**SUPPLIED DATA**
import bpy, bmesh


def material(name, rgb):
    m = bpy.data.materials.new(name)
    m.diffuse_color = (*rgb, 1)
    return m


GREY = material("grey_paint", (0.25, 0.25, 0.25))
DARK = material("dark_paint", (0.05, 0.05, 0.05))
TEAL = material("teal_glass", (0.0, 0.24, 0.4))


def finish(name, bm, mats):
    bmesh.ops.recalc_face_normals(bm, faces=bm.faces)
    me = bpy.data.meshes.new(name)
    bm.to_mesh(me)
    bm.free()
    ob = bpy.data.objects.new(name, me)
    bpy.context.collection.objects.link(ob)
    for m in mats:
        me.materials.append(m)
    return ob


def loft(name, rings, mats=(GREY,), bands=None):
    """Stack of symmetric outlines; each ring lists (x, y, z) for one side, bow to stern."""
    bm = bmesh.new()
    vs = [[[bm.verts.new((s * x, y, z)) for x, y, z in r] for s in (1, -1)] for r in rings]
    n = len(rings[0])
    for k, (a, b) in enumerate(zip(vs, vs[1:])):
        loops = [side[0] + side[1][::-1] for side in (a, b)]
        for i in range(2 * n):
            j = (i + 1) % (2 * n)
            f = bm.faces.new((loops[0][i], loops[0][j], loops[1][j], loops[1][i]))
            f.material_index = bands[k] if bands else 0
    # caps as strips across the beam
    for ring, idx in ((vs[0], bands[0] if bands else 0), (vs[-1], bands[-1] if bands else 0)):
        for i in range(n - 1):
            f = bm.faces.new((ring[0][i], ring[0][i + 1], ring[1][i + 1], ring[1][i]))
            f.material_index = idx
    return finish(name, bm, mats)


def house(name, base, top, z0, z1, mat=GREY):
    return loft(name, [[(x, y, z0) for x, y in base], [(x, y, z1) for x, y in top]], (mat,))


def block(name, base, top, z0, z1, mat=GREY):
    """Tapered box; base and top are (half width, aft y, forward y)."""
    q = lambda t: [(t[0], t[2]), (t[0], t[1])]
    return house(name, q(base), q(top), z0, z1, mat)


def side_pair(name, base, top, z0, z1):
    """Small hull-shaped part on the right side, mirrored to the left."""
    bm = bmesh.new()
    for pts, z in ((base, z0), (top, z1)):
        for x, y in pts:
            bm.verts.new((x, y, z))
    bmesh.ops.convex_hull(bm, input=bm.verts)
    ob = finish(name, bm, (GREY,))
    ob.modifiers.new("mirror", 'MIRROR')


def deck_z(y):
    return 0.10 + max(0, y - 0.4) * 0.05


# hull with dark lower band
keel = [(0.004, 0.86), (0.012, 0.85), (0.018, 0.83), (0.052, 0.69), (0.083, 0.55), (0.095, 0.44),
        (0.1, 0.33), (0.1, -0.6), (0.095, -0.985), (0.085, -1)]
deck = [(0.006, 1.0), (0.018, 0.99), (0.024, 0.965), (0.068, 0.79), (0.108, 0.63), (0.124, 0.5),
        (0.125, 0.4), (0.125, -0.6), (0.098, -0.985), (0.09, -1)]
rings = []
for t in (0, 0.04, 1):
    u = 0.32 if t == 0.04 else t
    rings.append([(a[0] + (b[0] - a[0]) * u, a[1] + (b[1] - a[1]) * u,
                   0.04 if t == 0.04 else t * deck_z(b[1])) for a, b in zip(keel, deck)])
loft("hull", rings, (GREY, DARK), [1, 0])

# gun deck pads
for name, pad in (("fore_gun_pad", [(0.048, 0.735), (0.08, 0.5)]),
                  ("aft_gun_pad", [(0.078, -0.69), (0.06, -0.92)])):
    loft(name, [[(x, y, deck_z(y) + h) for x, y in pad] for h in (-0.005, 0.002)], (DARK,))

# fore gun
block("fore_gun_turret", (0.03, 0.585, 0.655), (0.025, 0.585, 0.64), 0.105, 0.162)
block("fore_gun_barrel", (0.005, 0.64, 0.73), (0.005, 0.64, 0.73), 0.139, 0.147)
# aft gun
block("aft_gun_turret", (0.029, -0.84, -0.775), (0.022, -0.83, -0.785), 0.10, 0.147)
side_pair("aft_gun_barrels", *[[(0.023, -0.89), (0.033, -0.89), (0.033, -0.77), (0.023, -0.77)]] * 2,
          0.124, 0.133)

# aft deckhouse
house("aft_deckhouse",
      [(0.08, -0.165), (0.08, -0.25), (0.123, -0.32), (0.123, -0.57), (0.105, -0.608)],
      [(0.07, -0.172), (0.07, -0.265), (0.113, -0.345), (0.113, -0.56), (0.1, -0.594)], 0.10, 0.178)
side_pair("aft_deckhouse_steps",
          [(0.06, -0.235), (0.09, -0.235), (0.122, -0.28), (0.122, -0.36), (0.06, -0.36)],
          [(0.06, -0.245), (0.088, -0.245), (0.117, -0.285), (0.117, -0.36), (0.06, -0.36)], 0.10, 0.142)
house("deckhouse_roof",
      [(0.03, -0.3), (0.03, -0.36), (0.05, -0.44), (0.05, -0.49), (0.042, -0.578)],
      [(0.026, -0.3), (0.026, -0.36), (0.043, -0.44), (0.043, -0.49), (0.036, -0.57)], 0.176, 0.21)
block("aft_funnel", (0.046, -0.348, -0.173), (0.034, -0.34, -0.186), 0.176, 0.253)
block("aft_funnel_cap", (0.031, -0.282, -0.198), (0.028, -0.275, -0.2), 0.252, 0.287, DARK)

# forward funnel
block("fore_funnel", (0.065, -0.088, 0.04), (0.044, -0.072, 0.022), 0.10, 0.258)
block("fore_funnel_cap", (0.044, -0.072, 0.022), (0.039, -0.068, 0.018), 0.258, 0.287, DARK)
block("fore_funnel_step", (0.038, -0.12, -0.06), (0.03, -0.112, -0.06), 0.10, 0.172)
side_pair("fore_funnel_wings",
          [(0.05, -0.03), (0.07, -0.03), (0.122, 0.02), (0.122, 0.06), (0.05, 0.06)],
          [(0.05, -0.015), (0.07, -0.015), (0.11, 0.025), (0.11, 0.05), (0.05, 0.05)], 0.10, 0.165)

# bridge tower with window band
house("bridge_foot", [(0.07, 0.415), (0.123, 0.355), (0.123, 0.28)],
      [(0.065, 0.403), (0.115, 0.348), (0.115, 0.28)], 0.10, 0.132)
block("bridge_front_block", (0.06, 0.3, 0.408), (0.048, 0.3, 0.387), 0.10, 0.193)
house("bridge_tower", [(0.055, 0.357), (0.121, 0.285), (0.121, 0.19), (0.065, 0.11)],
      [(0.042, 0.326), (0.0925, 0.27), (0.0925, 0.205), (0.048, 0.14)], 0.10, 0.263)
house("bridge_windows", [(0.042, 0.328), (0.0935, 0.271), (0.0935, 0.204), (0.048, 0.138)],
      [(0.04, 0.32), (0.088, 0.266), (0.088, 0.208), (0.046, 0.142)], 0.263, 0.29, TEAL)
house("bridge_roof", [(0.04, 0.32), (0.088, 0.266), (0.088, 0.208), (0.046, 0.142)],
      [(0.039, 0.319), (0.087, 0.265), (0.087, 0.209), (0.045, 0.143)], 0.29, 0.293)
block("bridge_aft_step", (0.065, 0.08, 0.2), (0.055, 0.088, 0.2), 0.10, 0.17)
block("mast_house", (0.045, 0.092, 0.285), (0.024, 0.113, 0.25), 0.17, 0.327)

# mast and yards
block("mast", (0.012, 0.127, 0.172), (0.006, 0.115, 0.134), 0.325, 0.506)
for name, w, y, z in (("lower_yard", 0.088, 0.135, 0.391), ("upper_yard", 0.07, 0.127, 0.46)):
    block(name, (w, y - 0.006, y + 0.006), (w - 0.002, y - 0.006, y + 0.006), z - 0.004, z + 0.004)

**EXERCISE DETAILS**
From the listing above, collect each line in which the string "append" appears.

**WRITTEN SOLUTION**
        me.materials.append(m)
    rings.append([(a[0] + (b[0] - a[0]) * u, a[1] + (b[1] - a[1]) * u,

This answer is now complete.